Behavioral Therapy Preferences in People With Migraine

Headache. 2020 Jun;60(6):1093-1102. doi: 10.1111/head.13790. Epub 2020 Mar 23.


Background: There are safe and well-tolerated level A evidence-based behavioral therapies for the prevention of migraine. They are biofeedback, cognitive behavioral therapy, and relaxation. However, the behavioral therapies for the prevention of migraine are underutilized.

Objectives: We sought to examine whether people with migraine with 4 or more headache days a month had preferences regarding the type of delivery of the behavioral therapy (in-person, smartphone based, telephone) and whether they would be willing to pay for in-person behavioral therapy. We also sought to determine the predictors of likelihood to pursue the behavioral therapy.

Methods: Using a cross-sectional study design, we developed an online survey using TurkPrime, an online survey platform, to assess how likely TurkPrime participants who screened positive for migraine using the American Migraine Prevalence and Prevention screen were to pursue different delivery methods of the behavioral therapy. We report descriptive statistics and quantitative analyses.

Results: There were 401 participants. Median age was 34 [IQR: 29, 41] years. More than two thirds of participants (70.3%, 282/401) were women. Median number of headache days/ month was 5 [IQR: 2.83, 8.5]. Some (12.5%, 50/401) used evidence-based behavioral therapy for migraine. The participants reported that they were "somewhat likely" to pursue in-person or smartphone behavioral therapy and behavioral therapy covered by insurance but were neutral about pursuing the telephone-based behavioral therapy. Participants were "not very likely" to pay out of pocket for the behavioral therapy. Migraine-related disability as measured by the MIDAS grading score was associated with likelihood to pursue the behavioral therapy in-person (P = .004), via telephone (P = .015), and via smart phone (P < .001), and covered by insurance (P = .001). However, migraine-related disability was not associated with likelihood to pursue out of pocket (P = .769) behavioral therapy. Pain intensity was predictive of likelihood of pursuing the behavioral therapy for migraine when covered by insurance. Other factors including education, employment, and headache days were not predictors.

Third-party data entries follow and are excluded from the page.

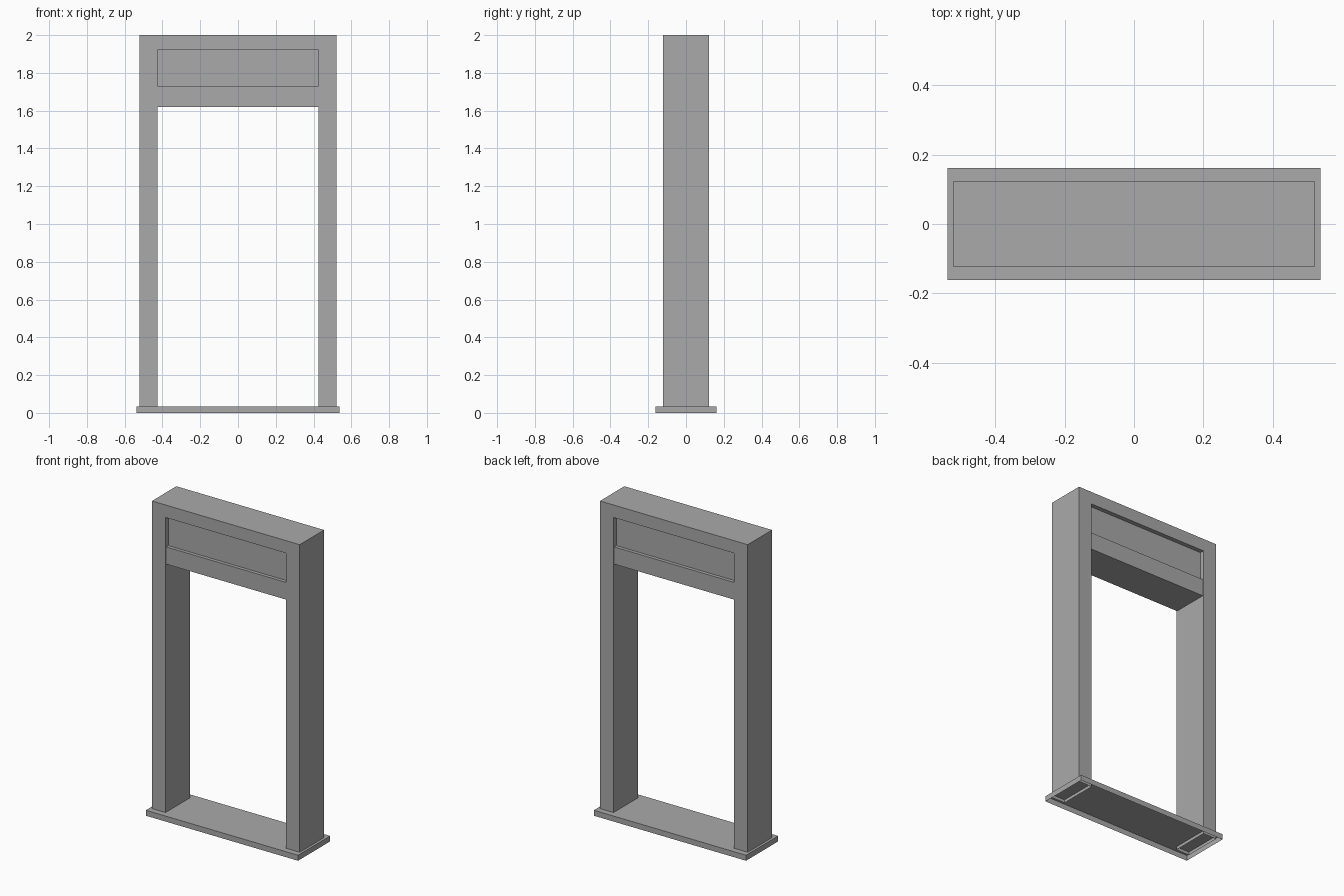
import bpy
import bmesh
from mathutils import Vector

# Remove the default object only
cube = bpy.data.objects.get("Cube")
if cube:
    bpy.data.objects.remove(cube, do_unlink=True)

GREY = (0.4, 0.4, 0.4, 1.0)
grey = bpy.data.materials.new("plain_grey")
grey.use_nodes = True
grey.diffuse_color = GREY
shader = next(n for n in grey.node_tree.nodes if n.type == 'BSDF_PRINCIPLED')
shader.inputs["Base Color"].default_value = GREY

# Main dimensions
OUTER, INNER = 0.522, 0.426        # half widths of frame and opening
FRAME_D = 0.123                    # half depth of frame
LEG_BOTTOM, TOP = 0.015, 2.0
BASE_W, BASE_D, BASE_H = 0.538, 0.162, 0.035
BAR_Z, PANEL_Z, HEAD_Z = 1.62, 1.73, 1.92


def extrude_profile(name, points, depth, open_bottom=False):
    """Extrude an x-z outline from -depth to +depth along y."""
    bm = bmesh.new()
    face = bm.faces.new([bm.verts.new((x, -depth, z)) for x, z in points])
    moved = bmesh.ops.extrude_face_region(bm, geom=[face])["geom"]
    verts = [g for g in moved if isinstance(g, bmesh.types.BMVert)]
    bmesh.ops.translate(bm, verts=verts, vec=Vector((0, 2 * depth, 0)))
    bmesh.ops.recalc_face_normals(bm, faces=bm.faces)
    if open_bottom:
        low = min(z for x, z in points)
        under = [f for f in bm.faces
                 if all(abs(v.co.z - low) < 1e-4 for v in f.verts)]
        bmesh.ops.delete(bm, geom=under, context='FACES')
    mesh = bpy.data.meshes.new(name)
    bm.to_mesh(mesh)
    bm.free()
    mesh.materials.append(grey)
    obj = bpy.data.objects.new(name, mesh)
    bpy.context.collection.objects.link(obj)
    return obj


def rect(half_width, low, high):
    return [(-half_width, low), (half_width, low),
            (half_width, high), (-half_width, high)]


# Base tray, hollow underneath
extrude_profile("base_plate", rect(BASE_W, 0, BASE_H), BASE_D, open_bottom=True)

# Doorway frame: two legs and the head in one outline
half = [(INNER, HEAD_Z), (INNER, LEG_BOTTOM), (OUTER, LEG_BOTTOM), (OUTER, TOP)]
outline = half + [(-x, z) for x, z in reversed(half)]
extrude_profile("door_frame", outline, FRAME_D, open_bottom=True)

# Recessed sign panel and the lower bar beneath it
extrude_profile("header_panel", rect(INNER, PANEL_Z, HEAD_Z), FRAME_D - 0.028)
extrude_profile("header_bar", rect(INNER, BAR_Z, PANEL_Z), FRAME_D - 0.006)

Conclusion: People with migraine prefer in-person and smartphone-based behavioral therapy to telephone-based behavioral therapy. Migraine-related disability is associated with likelihood to pursue the behavioral therapy (independent of type of delivery of the behavioral therapy-in-person, telephone based or smartphone based). However, participants were not very likely to pay for the behavioral therapy.

Keywords: biofeedback; cognitive behavioral therapy; insurance; progressive relaxation therapy; smartphone; telephone.